Norway has 9 universities, 8 university colleges and 5 scientific colleges owned by the state, besides a large number of private higher education institutions receiving public funding.
Although their institutions are few and relatively small compared to universities in many other countries in the world, they keep high standards and deliver quality education. In some fields, Norwegian institutions or academic communities are considered to be absolutely world-class. With the world's shortest working week, Norway pays its professors rather well: the annual cost of living adjusted average salary of professors is 59,000 € net, which is slightly higher only in Denmark with 61,000 € and 62,000 € in the USA.

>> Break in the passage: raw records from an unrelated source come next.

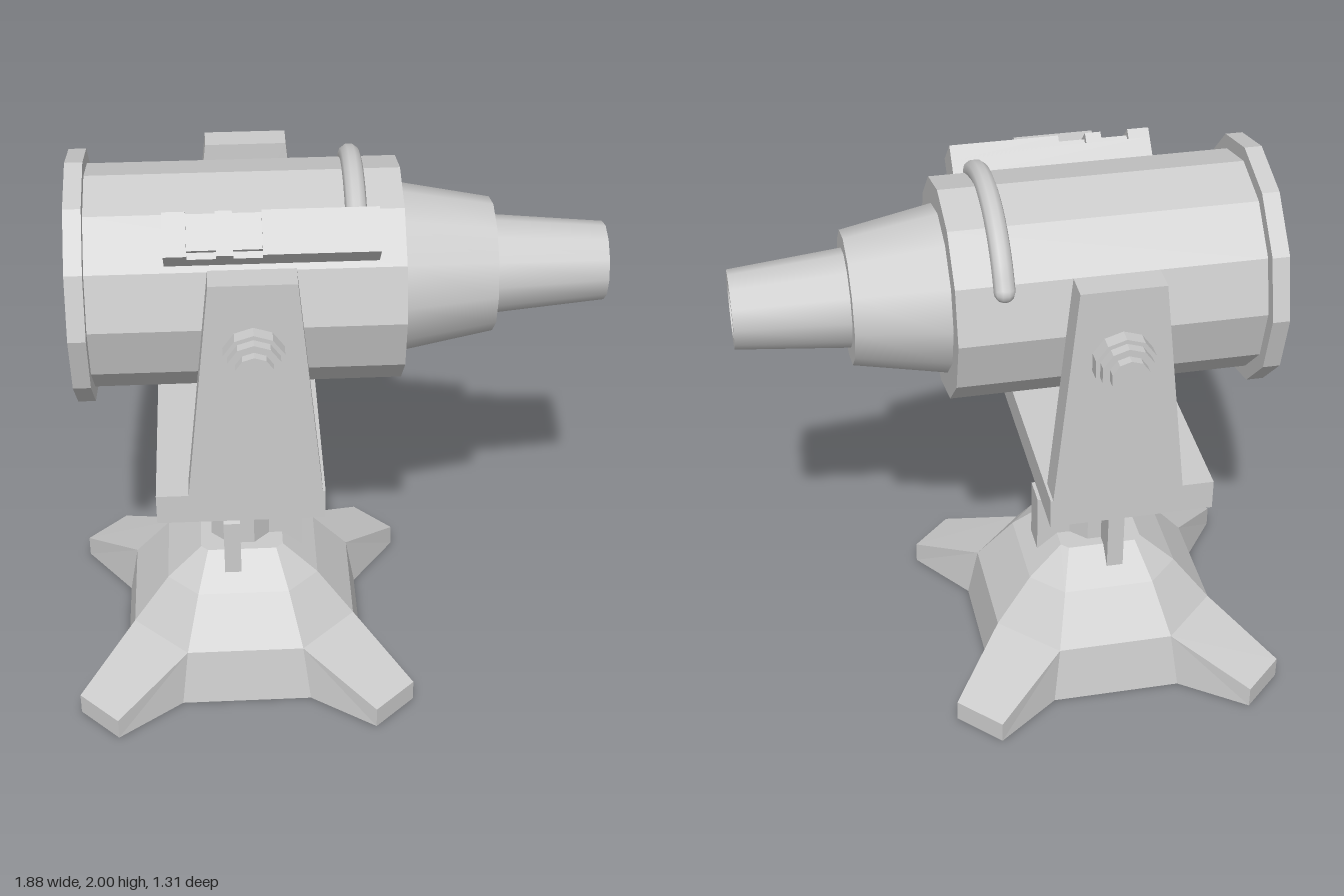
import * as THREE from 'three';

const AXIS_Y = 1.57;   // height of the barrel axis
const BASE_X = -0.335; // stand centre

const flat = new THREE.MeshStandardMaterial({ color: 0xcccccc, flatShading: true });
const smooth = new THREE.MeshStandardMaterial({ color: 0xcccccc });
const thin = new THREE.MeshStandardMaterial({ color: 0xcccccc, flatShading: true, side: THREE.DoubleSide });

function add(parent, name, geometry, material = flat) {
  const mesh = new THREE.Mesh(geometry, material);
  mesh.name = name;
  parent.add(mesh);
  return mesh;
}

function box(parent, name, x0, x1, y0, y1, z0, z1) {
  const mesh = add(parent, name, new THREE.BoxGeometry(x1 - x0, y1 - y0, z1 - z0));
  mesh.position.set((x0 + x1) / 2, (y0 + y1) / 2, (z0 + z1) / 2);
  return mesh;
}

// Round part lying along x on the barrel axis
function barrelPart(parent, name, x0, x1, r0, r1, material, open = false) {
  const g = new THREE.CylinderGeometry(r1, r0, x1 - x0, 12, 1, open);
  g.rotateZ(-Math.PI / 2).translate((x0 + x1) / 2, AXIS_Y, 0);
  return add(parent, name, g, material);
}

// Splayed stand: octagonal dome whose diagonal sides run out into four feet
function standGeometry() {
  const rings = [[0.48, 0.15, 0.125], [0.375, 0.275, 0.165], [0.21, 0.405, 0.21], [0, 0.44, 0.235]];
  const pos = [];
  const quad = (a, b, c, d) => [a, b, c, a, c, d].forEach(p => pos.push(...p));
  for (let q = 0; q < 4; q++) {
    const turn = ([x, y, z]) => {
      const a = q * Math.PI / 2, c = Math.cos(a), s = Math.sin(a);
      return [x * c + z * s, y, z * c - x * s];
    };
    const L = rings.map(([y, f, h]) => turn([-h, y, f])); // left corner of front panel
    const R = rings.map(([y, f, h]) => turn([h, y, f]));  // right corner of front panel
    const N = rings.map(([y, f, h]) => turn([f, y, h]));  // start of next panel
    for (let i = 0; i < 3; i++) {
      quad(L[i], L[i + 1], R[i + 1], R[i]);
      if (i < 2) quad(R[i], R[i + 1], N[i + 1], N[i]);
    }
    // Foot
    const [a, b, c, d] = [[0.465, 0.08, 0.605], [0.61, 0.08, 0.465], [0.465, 0, 0.605], [0.61, 0, 0.465]].map(turn);
    quad(R[2], a, b, N[2]);
    quad(a, c, d, b);
    quad(R[2], R[3], c, a);
    quad(N[2], b, d, N[3]);
  }
  // Flat top
  const top = rings[0];
  const ring = [];
  for (let q = 0; q < 4; q++) {
    const a = q * Math.PI / 2, c = Math.cos(a), s = Math.sin(a);
    for (const h of [-top[2], top[2]]) ring.push([h * c + top[1] * s, top[0], top[1] * c - h * s]);
  }
  ring.forEach((p, i) => pos.push(0, top[0], 0, ...p, ...ring[(i + 1) % 8]));
  const g = new THREE.BufferGeometry();
  g.setAttribute('position', new THREE.Float32BufferAttribute(pos, 3));
  g.computeVertexNormals();
  return g;
}

export function createModel() {
  const model = new THREE.Group();
  model.name = 'mountedCannon';

  // Stand, column and turntable
  const stand = new THREE.Group();
  stand.name = 'stand';
  stand.position.x = BASE_X;
  model.add(stand);
  add(stand, 'splayedBase', standGeometry(), thin);
  const column = add(stand, 'column', new THREE.CylinderGeometry(0.12, 0.12, 0.43, 8).rotateY(Math.PI / 8));
  column.position.y = 0.635;
  add(stand, 'turntable', new THREE.CylinderGeometry(0.22, 0.22, 0.08, 24), smooth).position.y = 0.87;

  // Column fins: a square one ahead, sloped ones on both sides
  box(stand, 'frontFin', 0.08, 0.225, 0.415, 0.645, -0.055, 0.055);
  const finShape = new THREE.Shape([[0.05, 0.42], [0.215, 0.42], [0.215, 0.645], [0.12, 0.83], [0.05, 0.83]]
    .map(p => new THREE.Vector2(...p)));
  for (const s of [1, -1]) {
    const g = new THREE.ExtrudeGeometry(finShape, { depth: 0.06, bevelEnabled: false });
    g.translate(0, 0, -0.03).rotateY(-s * Math.PI / 2).translate(-0.035, 0, 0);
    add(stand, 'sideFin', g);
  }

  // Yoke
  const yoke = new THREE.Group();
  yoke.name = 'yoke';
  model.add(yoke);
  box(yoke, 'yokePlate', -0.62, -0.05, 0.91, 1.02, -0.54, 0.54);
  const armShape = new THREE.Shape([[-0.51, 1.02], [-0.059, 1.02], [-0.135, 1.83], [-0.42, 1.83]]
    .map(p => new THREE.Vector2(...p)));
  for (const s of [1, -1]) {
    const g = new THREE.ExtrudeGeometry(armShape, { depth: 0.1, bevelEnabled: false });
    add(yoke, 'yokeArm', g.translate(0, 0, s > 0 ? 0.44 : -0.54));
    // Stepped pivot bolt
    for (const [z0, z1, r] of [[0.32, 0.59, 0.105], [0.59, 0.625, 0.09], [0.625, 0.657, 0.065]]) {
      const bolt = add(yoke, 'pivotBolt', new THREE.CylinderGeometry(r, r, z1 - z0, 10).rotateX(Math.PI / 2));
      bolt.position.set(-0.28, AXIS_Y, s * (z0 + z1) / 2);
    }
  }

  // Barrel
  const barrel = new THREE.Group();
  barrel.name = 'barrel';
  model.add(barrel);
  barrelPart(barrel, 'rearFlange', -0.88, -0.82, 0.43, 0.43, flat);
  barrelPart(barrel, 'body', -0.82, 0.23, 0.38, 0.38, flat);
  barrelPart(barrel, 'noseCone', 0.23, 0.55, 0.29, 0.23, smooth);
  barrelPart(barrel, 'muzzle', 0.55, 0.94, 0.17, 0.135, smooth, true);
  const bore = barrelPart(barrel, 'bore', 0.62, 0.94, 0.1, 0.1, smooth.clone(), true);
  bore.material.side = THREE.BackSide;
  const rim = new THREE.RingGeometry(0.1, 0.135, 12).rotateY(Math.PI / 2).translate(0.94, AXIS_Y, 0);
  add(barrel, 'muzzleRim', rim);
  add(barrel, 'boreFloor', new THREE.CircleGeometry(0.1, 12).rotateY(Math.PI / 2).translate(0.62, AXIS_Y, 0));

  // Sight rail on the upper front facet; local y points away from the barrel
  const rail = new THREE.Group();
  rail.name = 'sightRail';
  rail.position.y = AXIS_Y;
  rail.rotation.x = Math.PI / 4;
  model.add(rail);
  box(rail, 'railBase', -0.56, 0.14, 0.36, 0.44, -0.075, 0.075);
  for (const [x0, x1] of [[-0.56, -0.485], [-0.39, -0.335], [-0.24, 0.14]])
    box(rail, 'railBlock', x0, x1, 0.42, 0.475, -0.075, 0.075);
  box(rail, 'railCore', -0.5, -0.22, 0.42, 0.46, -0.052, 0.052);

  // Curved hose over the top of the body
  const hose = new THREE.Group();
  hose.name = 'hose';
  hose.position.set(0.07, AXIS_Y, 0);
  model.add(hose);
  const from = -0.62, to = 1.1; // angles from straight up, toward -z positive
  const points = [];
  for (let i = 0; i <= 8; i++) {
    const a = from + (to - from) * i / 8;
    points.push(new THREE.Vector3(0, 0.388 * Math.cos(a), -0.388 * Math.sin(a)));
  }
  add(hose, 'hoseTube', new THREE.TubeGeometry(new THREE.CatmullRomCurve3(points), 16, 0.036, 10), smooth);
  for (const p of [points[0], points[8]])
    add(hose, 'hoseEnd', new THREE.SphereGeometry(0.036, 10, 8), smooth).position.copy(p);

  return model;
}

Norwegian professors are entitled to training and coaching on new teaching methods – which undoubtedly makes an important difference in their own skills and achievement (at least 100 hours annually). As much of it is done in groups, it also contributes to a broader approach – beyond the boundaries of each individual subject and stimulates trans- and interdisciplinary perspective, which allows students to perceive the world in its complexity and interdependence.
The realization of the importance of equipping students with modern competencies and skills is making slow progress in most countries around the globe. Effective change cannot be expected to come only from within universities, though this is undoubtedly most important, and it will be most successful if it does not come primarily from the leaders – it has to be recognised by the professors themselves. This is a case where change should come as a result of higher awareness, commitment to change – and appropriate policies at national and university level. It is difficult to imagine that this battle will be victorious unless many other actors in society will also participate. And that involves the relevant ministry, public engagement of experts on pedagogy, employers, the students, as well as the media.
According to the recent report Narrowing the skills gap: Here’s what modern graduates lack there are – as a result of steps undertaken - some mixed results already registered. Employers are observing progress in the following skills: teamwork, technical skills, and interpersonal skills. On the other hand, they report the least satisfaction in negotiating skills, leadership, and commercial awareness.
One of the key questions is of course the level of government funding for university education. It should definitely not be under 0.40% of a country's GDP. Without the necessary financial resources, universities have no chance to attract and hire adequate people, who will do their jobs properly. Governments should be aware that funding science and education means the safest investment into their countries' future. In countries where this is not understood, universities will continue losing their best people and will be unable to hire adequate replacements – which means degradation. Exactly the opposite should be happening: universities should receive sufficient funding to be able to attract and keep the best people, who will make the best out of their students.
The other important message is that 21st century universities can expect to be able to play a very important role in modern society and its change processes only if they willingly accept a fully integrated position in these processes – which is not in contradiction with their autonomy.